Stagnation does not only affect an economy, but industries or individuals can also experience stagnation. For instance, stagnation in an industry can mean reduces sales growth, an increase in involuntary and part-time labor by employees and others. Stagnation in an economy affects the totality of a country, which is why in many countries, the Central banks or Federal Reserves use certain monetary policies to control stagnation. The effects of stagnation include a decrease in economic output, a rise in unemployment, reduced job growth, lack of increase in wage for labor, a decline in sales and outputs, among others.
Situations Where Stagnation Arises
In many cases, stagnation occur for natural reasons while on other cases, stagnation is a result of unfavorable events. For instance, if an economy experiences stagnation due to certain patterns in the economic cycle, this does not require panic because the economy will be stable since the stagnation is natural. In business also, certain business activities or normal operations of a business can cause stagnation. Economies and businesses recover from natural stagnation is a short time unlike stagnation caused by unnatural causes. Some economists posit that when a stable economy can be in a stationary state of stagnation because when stagnation affects such an economy, it tends to be permanent unlike a developed economy that experiences secular stagnation Emerging economies otherwise called underdeveloped economies can be under the siege of stagnation due to their inability to adopt initiatives that will make them grow or develop. Both internal and external factors in an economy lead to stagnation, trends in an economic cycle, war, turbulence, natural disasters, famine are some of the causes. Not all static states qualify as stagnation, in some cases, an economy can be in a condition in which rising or falling form ts present economic state is not attainable, this is called static equilibrium.

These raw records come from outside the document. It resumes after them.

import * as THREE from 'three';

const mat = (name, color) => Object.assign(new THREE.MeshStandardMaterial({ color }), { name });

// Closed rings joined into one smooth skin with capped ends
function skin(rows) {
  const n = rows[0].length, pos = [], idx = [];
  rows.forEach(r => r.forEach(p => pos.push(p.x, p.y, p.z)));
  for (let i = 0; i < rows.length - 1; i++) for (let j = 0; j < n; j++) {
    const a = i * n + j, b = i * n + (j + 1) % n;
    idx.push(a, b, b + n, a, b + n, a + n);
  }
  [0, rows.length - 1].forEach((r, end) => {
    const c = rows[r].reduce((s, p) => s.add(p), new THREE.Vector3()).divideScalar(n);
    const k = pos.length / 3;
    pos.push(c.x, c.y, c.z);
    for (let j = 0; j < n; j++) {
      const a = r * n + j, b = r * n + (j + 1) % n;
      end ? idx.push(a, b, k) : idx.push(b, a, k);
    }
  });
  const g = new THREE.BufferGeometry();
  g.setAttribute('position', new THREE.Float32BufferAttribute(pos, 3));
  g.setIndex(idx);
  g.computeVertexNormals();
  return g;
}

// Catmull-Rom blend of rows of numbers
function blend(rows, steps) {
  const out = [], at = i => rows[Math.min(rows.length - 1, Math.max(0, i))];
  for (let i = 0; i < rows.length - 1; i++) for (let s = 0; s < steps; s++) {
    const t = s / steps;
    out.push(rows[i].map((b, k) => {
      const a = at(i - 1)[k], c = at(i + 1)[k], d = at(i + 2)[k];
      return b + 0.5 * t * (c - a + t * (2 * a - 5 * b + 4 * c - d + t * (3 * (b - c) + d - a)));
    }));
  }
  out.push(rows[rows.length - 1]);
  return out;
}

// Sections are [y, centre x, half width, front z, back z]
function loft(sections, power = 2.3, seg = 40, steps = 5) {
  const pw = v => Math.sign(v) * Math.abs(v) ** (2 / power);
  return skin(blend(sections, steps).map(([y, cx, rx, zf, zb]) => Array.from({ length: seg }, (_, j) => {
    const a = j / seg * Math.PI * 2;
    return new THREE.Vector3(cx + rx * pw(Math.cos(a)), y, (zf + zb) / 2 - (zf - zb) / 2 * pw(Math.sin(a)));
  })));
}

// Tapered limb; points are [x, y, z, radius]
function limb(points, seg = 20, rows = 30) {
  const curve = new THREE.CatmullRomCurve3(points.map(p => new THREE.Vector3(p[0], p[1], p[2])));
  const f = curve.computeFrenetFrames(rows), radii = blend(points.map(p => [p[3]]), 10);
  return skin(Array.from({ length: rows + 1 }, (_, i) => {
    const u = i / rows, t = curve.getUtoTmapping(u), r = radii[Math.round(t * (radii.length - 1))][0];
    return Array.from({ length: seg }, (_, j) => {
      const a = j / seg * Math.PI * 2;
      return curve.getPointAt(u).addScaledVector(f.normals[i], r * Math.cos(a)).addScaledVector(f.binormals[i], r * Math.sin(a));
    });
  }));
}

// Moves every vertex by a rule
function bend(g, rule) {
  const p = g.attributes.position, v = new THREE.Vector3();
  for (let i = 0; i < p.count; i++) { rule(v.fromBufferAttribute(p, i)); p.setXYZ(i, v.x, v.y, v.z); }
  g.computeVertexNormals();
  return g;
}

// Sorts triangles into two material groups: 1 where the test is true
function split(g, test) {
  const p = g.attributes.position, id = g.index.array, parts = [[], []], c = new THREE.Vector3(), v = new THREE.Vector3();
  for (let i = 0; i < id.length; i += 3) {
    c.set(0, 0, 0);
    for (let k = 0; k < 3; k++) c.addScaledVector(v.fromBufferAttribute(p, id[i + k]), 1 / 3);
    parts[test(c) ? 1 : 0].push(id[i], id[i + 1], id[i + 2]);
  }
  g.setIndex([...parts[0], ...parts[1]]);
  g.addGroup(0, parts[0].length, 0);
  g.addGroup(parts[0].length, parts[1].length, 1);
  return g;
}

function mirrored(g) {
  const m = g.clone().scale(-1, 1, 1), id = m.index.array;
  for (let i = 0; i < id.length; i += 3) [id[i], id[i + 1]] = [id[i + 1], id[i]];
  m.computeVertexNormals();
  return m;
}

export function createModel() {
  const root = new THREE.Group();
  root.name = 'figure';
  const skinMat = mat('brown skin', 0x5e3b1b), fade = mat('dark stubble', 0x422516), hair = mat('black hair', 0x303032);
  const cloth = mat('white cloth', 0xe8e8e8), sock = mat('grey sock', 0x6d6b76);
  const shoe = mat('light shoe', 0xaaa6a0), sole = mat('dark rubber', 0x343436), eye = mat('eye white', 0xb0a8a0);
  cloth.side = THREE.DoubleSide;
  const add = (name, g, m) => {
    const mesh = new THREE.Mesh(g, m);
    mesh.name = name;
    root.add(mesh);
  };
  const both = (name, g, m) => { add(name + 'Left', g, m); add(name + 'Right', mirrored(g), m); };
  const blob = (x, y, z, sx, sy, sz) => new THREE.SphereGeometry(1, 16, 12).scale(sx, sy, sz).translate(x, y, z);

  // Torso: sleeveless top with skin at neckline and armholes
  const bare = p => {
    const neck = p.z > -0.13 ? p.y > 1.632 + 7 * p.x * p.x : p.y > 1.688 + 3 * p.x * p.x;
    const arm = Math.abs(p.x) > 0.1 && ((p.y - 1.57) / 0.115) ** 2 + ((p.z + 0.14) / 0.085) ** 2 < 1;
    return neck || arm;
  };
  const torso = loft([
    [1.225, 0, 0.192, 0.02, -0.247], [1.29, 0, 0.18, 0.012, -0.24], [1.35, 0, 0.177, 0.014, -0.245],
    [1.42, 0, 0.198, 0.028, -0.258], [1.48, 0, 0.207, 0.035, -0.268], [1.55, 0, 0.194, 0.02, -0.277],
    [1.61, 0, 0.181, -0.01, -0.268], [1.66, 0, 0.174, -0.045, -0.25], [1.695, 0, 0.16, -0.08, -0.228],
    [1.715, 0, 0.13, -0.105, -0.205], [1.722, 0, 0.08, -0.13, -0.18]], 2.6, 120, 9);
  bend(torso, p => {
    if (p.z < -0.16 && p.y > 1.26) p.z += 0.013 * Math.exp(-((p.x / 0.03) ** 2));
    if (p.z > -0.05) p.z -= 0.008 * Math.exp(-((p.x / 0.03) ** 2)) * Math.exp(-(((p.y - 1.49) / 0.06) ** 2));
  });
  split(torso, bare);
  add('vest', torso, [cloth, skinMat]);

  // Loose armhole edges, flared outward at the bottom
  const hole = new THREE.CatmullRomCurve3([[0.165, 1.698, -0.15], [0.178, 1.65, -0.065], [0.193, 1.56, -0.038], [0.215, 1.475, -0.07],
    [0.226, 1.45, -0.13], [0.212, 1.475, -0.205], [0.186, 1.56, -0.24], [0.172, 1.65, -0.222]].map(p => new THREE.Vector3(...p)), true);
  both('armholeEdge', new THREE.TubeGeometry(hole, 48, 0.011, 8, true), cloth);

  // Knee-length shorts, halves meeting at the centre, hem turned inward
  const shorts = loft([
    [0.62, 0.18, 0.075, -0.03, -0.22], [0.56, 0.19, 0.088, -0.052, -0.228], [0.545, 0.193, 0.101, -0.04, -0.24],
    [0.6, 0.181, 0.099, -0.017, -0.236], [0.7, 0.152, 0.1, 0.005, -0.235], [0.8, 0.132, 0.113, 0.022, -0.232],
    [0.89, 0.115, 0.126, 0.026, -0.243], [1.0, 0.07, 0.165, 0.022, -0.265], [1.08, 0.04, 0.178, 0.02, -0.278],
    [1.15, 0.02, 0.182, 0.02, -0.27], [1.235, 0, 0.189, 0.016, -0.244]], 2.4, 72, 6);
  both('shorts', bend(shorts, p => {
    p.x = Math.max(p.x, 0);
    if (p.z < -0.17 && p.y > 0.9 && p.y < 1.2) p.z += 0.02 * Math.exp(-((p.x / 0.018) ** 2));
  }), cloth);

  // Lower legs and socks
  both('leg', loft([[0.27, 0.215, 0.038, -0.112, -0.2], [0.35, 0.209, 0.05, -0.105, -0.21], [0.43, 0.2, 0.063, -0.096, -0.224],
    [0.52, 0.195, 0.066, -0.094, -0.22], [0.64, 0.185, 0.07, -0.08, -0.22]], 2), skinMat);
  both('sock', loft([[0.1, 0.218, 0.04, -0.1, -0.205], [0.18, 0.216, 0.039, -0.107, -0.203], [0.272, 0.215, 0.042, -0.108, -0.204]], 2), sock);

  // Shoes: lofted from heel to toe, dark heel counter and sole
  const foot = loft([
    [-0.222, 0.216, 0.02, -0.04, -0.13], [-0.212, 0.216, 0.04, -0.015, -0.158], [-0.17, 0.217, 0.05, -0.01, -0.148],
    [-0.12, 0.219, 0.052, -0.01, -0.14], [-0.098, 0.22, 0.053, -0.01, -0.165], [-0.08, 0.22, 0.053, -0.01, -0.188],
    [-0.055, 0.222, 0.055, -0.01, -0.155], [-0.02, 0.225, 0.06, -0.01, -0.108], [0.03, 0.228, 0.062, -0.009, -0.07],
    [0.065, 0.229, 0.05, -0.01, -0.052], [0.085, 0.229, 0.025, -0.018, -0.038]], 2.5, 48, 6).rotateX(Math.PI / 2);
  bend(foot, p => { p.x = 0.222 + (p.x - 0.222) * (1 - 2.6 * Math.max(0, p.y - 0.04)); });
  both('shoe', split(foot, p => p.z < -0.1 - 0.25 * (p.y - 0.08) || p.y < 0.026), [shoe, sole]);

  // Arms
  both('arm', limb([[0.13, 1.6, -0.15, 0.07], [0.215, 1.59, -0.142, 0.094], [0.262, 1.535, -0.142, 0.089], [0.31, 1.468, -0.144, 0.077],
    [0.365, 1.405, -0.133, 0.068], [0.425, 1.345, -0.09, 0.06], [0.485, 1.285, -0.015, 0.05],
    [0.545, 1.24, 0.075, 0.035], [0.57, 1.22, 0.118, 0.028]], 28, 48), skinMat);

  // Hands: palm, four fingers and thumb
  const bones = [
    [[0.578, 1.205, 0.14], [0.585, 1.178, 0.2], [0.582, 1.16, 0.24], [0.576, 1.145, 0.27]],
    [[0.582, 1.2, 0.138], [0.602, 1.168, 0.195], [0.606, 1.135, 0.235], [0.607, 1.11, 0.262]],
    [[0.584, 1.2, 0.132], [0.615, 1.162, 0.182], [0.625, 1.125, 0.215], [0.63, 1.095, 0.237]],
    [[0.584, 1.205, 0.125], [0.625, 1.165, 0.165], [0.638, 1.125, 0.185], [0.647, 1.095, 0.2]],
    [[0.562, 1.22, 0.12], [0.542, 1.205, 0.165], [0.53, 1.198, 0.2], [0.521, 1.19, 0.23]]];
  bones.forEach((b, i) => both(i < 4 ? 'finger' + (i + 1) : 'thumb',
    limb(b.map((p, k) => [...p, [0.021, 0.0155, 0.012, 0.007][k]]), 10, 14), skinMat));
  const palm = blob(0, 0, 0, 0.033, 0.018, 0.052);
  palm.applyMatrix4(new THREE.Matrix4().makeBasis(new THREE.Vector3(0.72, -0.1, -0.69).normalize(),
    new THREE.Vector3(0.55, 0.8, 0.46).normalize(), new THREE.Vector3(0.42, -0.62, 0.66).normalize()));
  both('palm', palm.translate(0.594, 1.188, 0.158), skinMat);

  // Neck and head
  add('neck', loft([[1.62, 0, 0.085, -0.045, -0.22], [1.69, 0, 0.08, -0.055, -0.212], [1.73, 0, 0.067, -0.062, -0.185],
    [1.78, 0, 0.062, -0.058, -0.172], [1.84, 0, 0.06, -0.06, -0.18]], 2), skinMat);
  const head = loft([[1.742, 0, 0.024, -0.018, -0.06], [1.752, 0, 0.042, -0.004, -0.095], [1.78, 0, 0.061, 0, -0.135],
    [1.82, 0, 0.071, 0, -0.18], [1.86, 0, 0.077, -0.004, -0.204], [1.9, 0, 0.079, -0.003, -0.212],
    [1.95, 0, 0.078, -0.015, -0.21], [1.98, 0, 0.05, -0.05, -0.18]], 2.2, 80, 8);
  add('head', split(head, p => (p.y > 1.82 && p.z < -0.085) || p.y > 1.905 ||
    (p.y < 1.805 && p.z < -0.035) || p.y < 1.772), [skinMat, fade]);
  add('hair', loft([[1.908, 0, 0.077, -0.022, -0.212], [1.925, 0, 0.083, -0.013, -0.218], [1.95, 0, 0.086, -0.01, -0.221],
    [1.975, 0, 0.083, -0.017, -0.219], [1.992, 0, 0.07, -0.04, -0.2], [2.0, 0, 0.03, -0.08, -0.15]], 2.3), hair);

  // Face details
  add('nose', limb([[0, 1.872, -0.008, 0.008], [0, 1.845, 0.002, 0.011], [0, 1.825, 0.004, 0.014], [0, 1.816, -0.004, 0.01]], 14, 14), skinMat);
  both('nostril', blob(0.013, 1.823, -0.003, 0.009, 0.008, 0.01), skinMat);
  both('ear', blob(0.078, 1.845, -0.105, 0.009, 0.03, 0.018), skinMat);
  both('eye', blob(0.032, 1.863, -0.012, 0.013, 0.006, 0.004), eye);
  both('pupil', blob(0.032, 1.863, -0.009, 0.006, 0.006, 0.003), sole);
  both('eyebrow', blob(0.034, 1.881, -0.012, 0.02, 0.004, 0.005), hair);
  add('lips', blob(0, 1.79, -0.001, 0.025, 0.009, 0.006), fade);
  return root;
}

Economists, however, maintain that static equilibrium has negative consequences on an economy to the extent that it can become a long-term stagnation in the long run.